MATERIAL FOR THIS TASK —
►

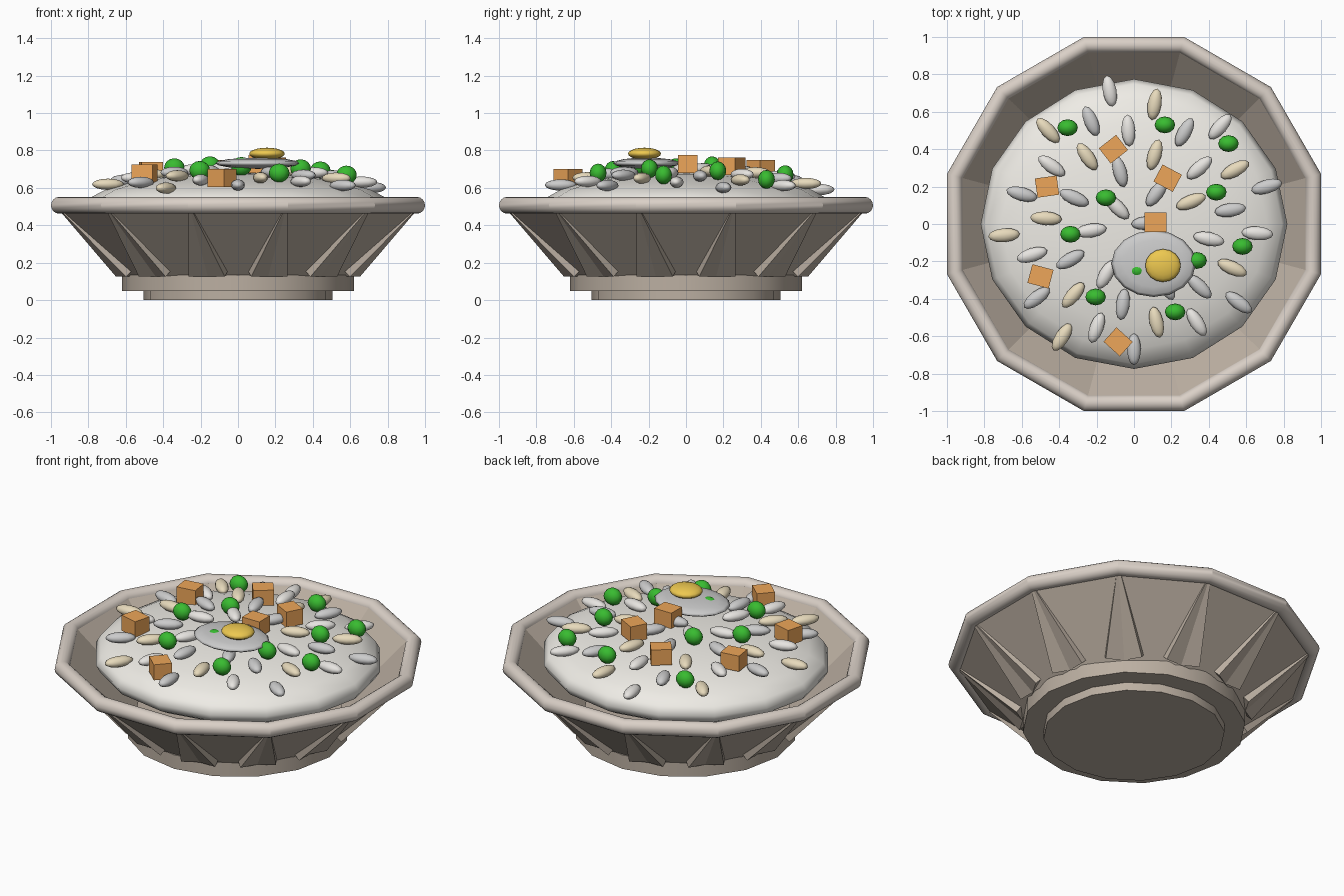
import bpy, bmesh
from math import pi, radians, sin, cos, atan2, hypot, sqrt
from mathutils import Matrix, Vector

if "Cube" in bpy.data.objects:
    bpy.data.objects.remove(bpy.data.objects["Cube"])


def material(name, r, g, b):
    m = bpy.data.materials.new(name)
    m.diffuse_color = (r, g, b, 1)
    m.use_nodes = True
    m.node_tree.nodes["Principled BSDF"].inputs["Base Color"].default_value = m.diffuse_color
    return m


STONE = material("stone", 0.50, 0.43, 0.36)
RIM = material("rim_glaze", 0.70, 0.63, 0.57)
RICE = material("rice_white", 0.86, 0.84, 0.79)
PALE = material("grain_pale", 0.80, 0.78, 0.75)
GREY = material("grain_grey", 0.62, 0.63, 0.65)
TAN = material("grain_tan", 0.80, 0.70, 0.50)
GREEN = material("pea_green", 0.04, 0.50, 0.03)
ORANGE = material("carrot_orange", 0.85, 0.38, 0.10)
WHITE = material("egg_white", 0.66, 0.67, 0.68)
YOLK = material("yolk_yellow", 0.85, 0.58, 0.08)


def add_mesh(name, bm, mat, smooth=False):
    me = bpy.data.meshes.new(name)
    bm.to_mesh(me)
    bm.free()
    for p in me.polygons:
        p.use_smooth = smooth
    me.materials.append(mat)
    return me


def place(name, me, loc=(0, 0, 0), rot=(0, 0, 0)):
    ob = bpy.data.objects.new(name, me)
    bpy.context.collection.objects.link(ob)
    ob.location, ob.rotation_euler = loc, rot
    return ob


def ellipsoid(name, radii, mat, seg=12, rings=8):
    bm = bmesh.new()
    bmesh.ops.create_uvsphere(bm, u_segments=seg, v_segments=rings, radius=1)
    bmesh.ops.scale(bm, vec=radii, verts=bm.verts)
    return add_mesh(name, bm, mat, True)


def smooth_by_angle(ob, deg):
    bpy.ops.object.select_all(action='DESELECT')
    ob.select_set(True)
    bpy.context.view_layer.objects.active = ob
    bpy.ops.object.shade_smooth_by_angle(angle=radians(deg))


# Stepped foot
for name, r, z0, z1 in (("foot", 0.505, 0, 0.05), ("base_disc", 0.62, 0.05, 0.135)):
    bm = bmesh.new()
    bmesh.ops.create_cone(bm, cap_ends=True, segments=16, radius1=r, radius2=r, depth=z1 - z0)
    ob = place(name, add_mesh(name, bm, STONE), (0, 0, (z0 + z1) / 2))
    smooth_by_angle(ob, 30)

# Bowl wall: twelve overlapping slabs leaning outward
low, high, thick = Vector((0.60, 0, 0.125)), Vector((0.97, 0, 0.50)), 0.05
run = high - low
lean = atan2(run.x, run.z)
mid = (low + high) / 2 - Vector((cos(lean), 0, -sin(lean))) * thick / 2
bm = bmesh.new()
bmesh.ops.create_cube(bm, size=1)
bmesh.ops.scale(bm, vec=(thick, 0.53, run.length), verts=bm.verts)
bmesh.ops.transform(bm, matrix=Matrix.Translation(mid) @ Matrix.Rotation(lean, 4, 'Y'), verts=bm.verts)
panel = add_mesh("wall_panel", bm, STONE)
for k in range(12):
    place(f"wall_panel_{k + 1}", panel, rot=(0, 0, k * pi / 6))

# Twelve-sided rolled rim
bpy.ops.mesh.primitive_torus_add(major_segments=12, minor_segments=16,
                                 major_radius=0.957 / cos(pi / 12), minor_radius=0.0445,
                                 location=(0, 0, 0.507), rotation=(0, 0, pi / 12))
rim = bpy.context.object
rim.name = "rim"
rim.data.materials.append(RIM)
smooth_by_angle(rim, 28)

# Rice mound
RX, RY, RZ, ZC = 0.82, 0.775, 0.18, 0.50
place("rice_mound", ellipsoid("rice_mound", (RX, RY, RZ), RICE, 16, 12), (0, 0, ZC))


def on_mound(x, y, lift):
    return x, y, ZC + RZ * sqrt(max(0, 1 - (x / RX) ** 2 - (y / RY) ** 2)) + lift


# Loose grains pointing away from the centre
grains = {
    "pale": (PALE, [(-.13, .71), (-.03, .50), (.46, .52), (.35, .30), (-.44, .31), (-.09, .09),
                    (-.23, -.035), (.40, -.08), (.66, -.05), (-.545, -.165), (-.15, -.27),
                    (-.2, -.555), (.335, -.525)]),
    "grey": (GREY, [(-.23, .55), (.27, .49), (-.075, .28), (.71, .20), (-.60, .16), (-.32, .14),
                    (.12, .165), (.515, .075), (.07, .005), (-.34, -.19), (-.52, -.395),
                    (-.06, -.43), (.35, -.335), (.56, -.42), (0, -.67), (.17, -.33)]),
    "tan": (TAN, [(.11, .64), (-.46, .50), (.11, .37), (-.25, .36), (.54, .29), (.305, .12),
                  (-.47, .03), (-.695, -.06), (.525, -.235), (-.325, -.38), (.12, -.525),
                  (-.385, -.605)]),
}
for kind, (mat, spots) in grains.items():
    me = ellipsoid(f"grain_{kind}", (0.085, 0.037, 0.03), mat)
    for i, (x, y) in enumerate(spots):
        place(f"grain_{kind}_{i + 1}", me, on_mound(x, y, 0.025), (0, 0, atan2(y, x)))

# Peas
pea = ellipsoid("pea", (0.055, 0.045, 0.05), GREEN)
for i, (x, y) in enumerate([(-.355, .515), (.165, .53), (.505, .43), (-.15, .14), (.44, .17),
                            (-.34, -.055), (.58, -.12), (.335, -.195), (-.205, -.39),
                            (.22, -.47), (.018, -.25)]):
    place(f"pea_{i + 1}", pea, on_mound(x, y, 0.045))

# Carrot cubes
bm = bmesh.new()
bmesh.ops.create_cube(bm, size=1)
bmesh.ops.scale(bm, vec=(0.117, 0.103, 0.095), verts=bm.verts)
carrot = add_mesh("carrot_cube", bm, ORANGE)
for i, (x, y, a) in enumerate([(-.11, .40, 38), (.18, .245, -28), (-.465, .20, 8),
                               (.115, .01, 0), (-.5, -.28, -15), (-.085, -.63, -42)]):
    place(f"carrot_cube_{i + 1}", carrot, on_mound(x, y, 0.05), (0, 0, radians(a)))

# Fried egg
place("egg_white", ellipsoid("egg_white", (0.226, 0.178, 0.03), WHITE, 16, 8), (0.105, -0.212, 0.732))
place("egg_yolk", ellipsoid("egg_yolk", (0.095, 0.088, 0.032), YOLK, 16, 10), (0.155, -0.222, 0.783))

◄

EXERCISE DIRECTIONS —
Output the full material exactly as given, without its pictures.

WRITTEN SOLUTION —
import bpy, bmesh
from math import pi, radians, sin, cos, atan2, hypot, sqrt
from mathutils import Matrix, Vector

if "Cube" in bpy.data.objects:
    bpy.data.objects.remove(bpy.data.objects["Cube"])


def material(name, r, g, b):
    m = bpy.data.materials.new(name)
    m.diffuse_color = (r, g, b, 1)
    m.use_nodes = True
    m.node_tree.nodes["Principled BSDF"].inputs["Base Color"].default_value = m.diffuse_color
    return m


STONE = material("stone", 0.50, 0.43, 0.36)
RIM = material("rim_glaze", 0.70, 0.63, 0.57)
RICE = material("rice_white", 0.86, 0.84, 0.79)
PALE = material("grain_pale", 0.80, 0.78, 0.75)
GREY = material("grain_grey", 0.62, 0.63, 0.65)
TAN = material("grain_tan", 0.80, 0.70, 0.50)
GREEN = material("pea_green", 0.04, 0.50, 0.03)
ORANGE = material("carrot_orange", 0.85, 0.38, 0.10)
WHITE = material("egg_white", 0.66, 0.67, 0.68)
YOLK = material("yolk_yellow", 0.85, 0.58, 0.08)


def add_mesh(name, bm, mat, smooth=False):
    me = bpy.data.meshes.new(name)
    bm.to_mesh(me)
    bm.free()
    for p in me.polygons:
        p.use_smooth = smooth
    me.materials.append(mat)
    return me


def place(name, me, loc=(0, 0, 0), rot=(0, 0, 0)):
    ob = bpy.data.objects.new(name, me)
    bpy.context.collection.objects.link(ob)
    ob.location, ob.rotation_euler = loc, rot
    return ob


def ellipsoid(name, radii, mat, seg=12, rings=8):
    bm = bmesh.new()
    bmesh.ops.create_uvsphere(bm, u_segments=seg, v_segments=rings, radius=1)
    bmesh.ops.scale(bm, vec=radii, verts=bm.verts)
    return add_mesh(name, bm, mat, True)


def smooth_by_angle(ob, deg):
    bpy.ops.object.select_all(action='DESELECT')
    ob.select_set(True)
    bpy.context.view_layer.objects.active = ob
    bpy.ops.object.shade_smooth_by_angle(angle=radians(deg))


# Stepped foot
for name, r, z0, z1 in (("foot", 0.505, 0, 0.05), ("base_disc", 0.62, 0.05, 0.135)):
    bm = bmesh.new()
    bmesh.ops.create_cone(bm, cap_ends=True, segments=16, radius1=r, radius2=r, depth=z1 - z0)
    ob = place(name, add_mesh(name, bm, STONE), (0, 0, (z0 + z1) / 2))
    smooth_by_angle(ob, 30)

# Bowl wall: twelve overlapping slabs leaning outward
low, high, thick = Vector((0.60, 0, 0.125)), Vector((0.97, 0, 0.50)), 0.05
run = high - low
lean = atan2(run.x, run.z)
mid = (low + high) / 2 - Vector((cos(lean), 0, -sin(lean))) * thick / 2
bm = bmesh.new()
bmesh.ops.create_cube(bm, size=1)
bmesh.ops.scale(bm, vec=(thick, 0.53, run.length), verts=bm.verts)
bmesh.ops.transform(bm, matrix=Matrix.Translation(mid) @ Matrix.Rotation(lean, 4, 'Y'), verts=bm.verts)
panel = add_mesh("wall_panel", bm, STONE)
for k in range(12):
    place(f"wall_panel_{k + 1}", panel, rot=(0, 0, k * pi / 6))

# Twelve-sided rolled rim
bpy.ops.mesh.primitive_torus_add(major_segments=12, minor_segments=16,
                                 major_radius=0.957 / cos(pi / 12), minor_radius=0.0445,
                                 location=(0, 0, 0.507), rotation=(0, 0, pi / 12))
rim = bpy.context.object
rim.name = "rim"
rim.data.materials.append(RIM)
smooth_by_angle(rim, 28)

# Rice mound
RX, RY, RZ, ZC = 0.82, 0.775, 0.18, 0.50
place("rice_mound", ellipsoid("rice_mound", (RX, RY, RZ), RICE, 16, 12), (0, 0, ZC))


def on_mound(x, y, lift):
    return x, y, ZC + RZ * sqrt(max(0, 1 - (x / RX) ** 2 - (y / RY) ** 2)) + lift


# Loose grains pointing away from the centre
grains = {
    "pale": (PALE, [(-.13, .71), (-.03, .50), (.46, .52), (.35, .30), (-.44, .31), (-.09, .09),
                    (-.23, -.035), (.40, -.08), (.66, -.05), (-.545, -.165), (-.15, -.27),
                    (-.2, -.555), (.335, -.525)]),
    "grey": (GREY, [(-.23, .55), (.27, .49), (-.075, .28), (.71, .20), (-.60, .16), (-.32, .14),
                    (.12, .165), (.515, .075), (.07, .005), (-.34, -.19), (-.52, -.395),
                    (-.06, -.43), (.35, -.335), (.56, -.42), (0, -.67), (.17, -.33)]),
    "tan": (TAN, [(.11, .64), (-.46, .50), (.11, .37), (-.25, .36), (.54, .29), (.305, .12),
                  (-.47, .03), (-.695, -.06), (.525, -.235), (-.325, -.38), (.12, -.525),
                  (-.385, -.605)]),
}
for kind, (mat, spots) in grains.items():
    me = ellipsoid(f"grain_{kind}", (0.085, 0.037, 0.03), mat)
    for i, (x, y) in enumerate(spots):
        place(f"grain_{kind}_{i + 1}", me, on_mound(x, y, 0.025), (0, 0, atan2(y, x)))

# Peas
pea = ellipsoid("pea", (0.055, 0.045, 0.05), GREEN)
for i, (x, y) in enumerate([(-.355, .515), (.165, .53), (.505, .43), (-.15, .14), (.44, .17),
                            (-.34, -.055), (.58, -.12), (.335, -.195), (-.205, -.39),
                            (.22, -.47), (.018, -.25)]):
    place(f"pea_{i + 1}", pea, on_mound(x, y, 0.045))

# Carrot cubes
bm = bmesh.new()
bmesh.ops.create_cube(bm, size=1)
bmesh.ops.scale(bm, vec=(0.117, 0.103, 0.095), verts=bm.verts)
carrot = add_mesh("carrot_cube", bm, ORANGE)
for i, (x, y, a) in enumerate([(-.11, .40, 38), (.18, .245, -28), (-.465, .20, 8),
                               (.115, .01, 0), (-.5, -.28, -15), (-.085, -.63, -42)]):
    place(f"carrot_cube_{i + 1}", carrot, on_mound(x, y, 0.05), (0, 0, radians(a)))

# Fried egg
place("egg_white", ellipsoid("egg_white", (0.226, 0.178, 0.03), WHITE, 16, 8), (0.105, -0.212, 0.732))
place("egg_yolk", ellipsoid("egg_yolk", (0.095, 0.088, 0.032), YOLK, 16, 10), (0.155, -0.222, 0.783))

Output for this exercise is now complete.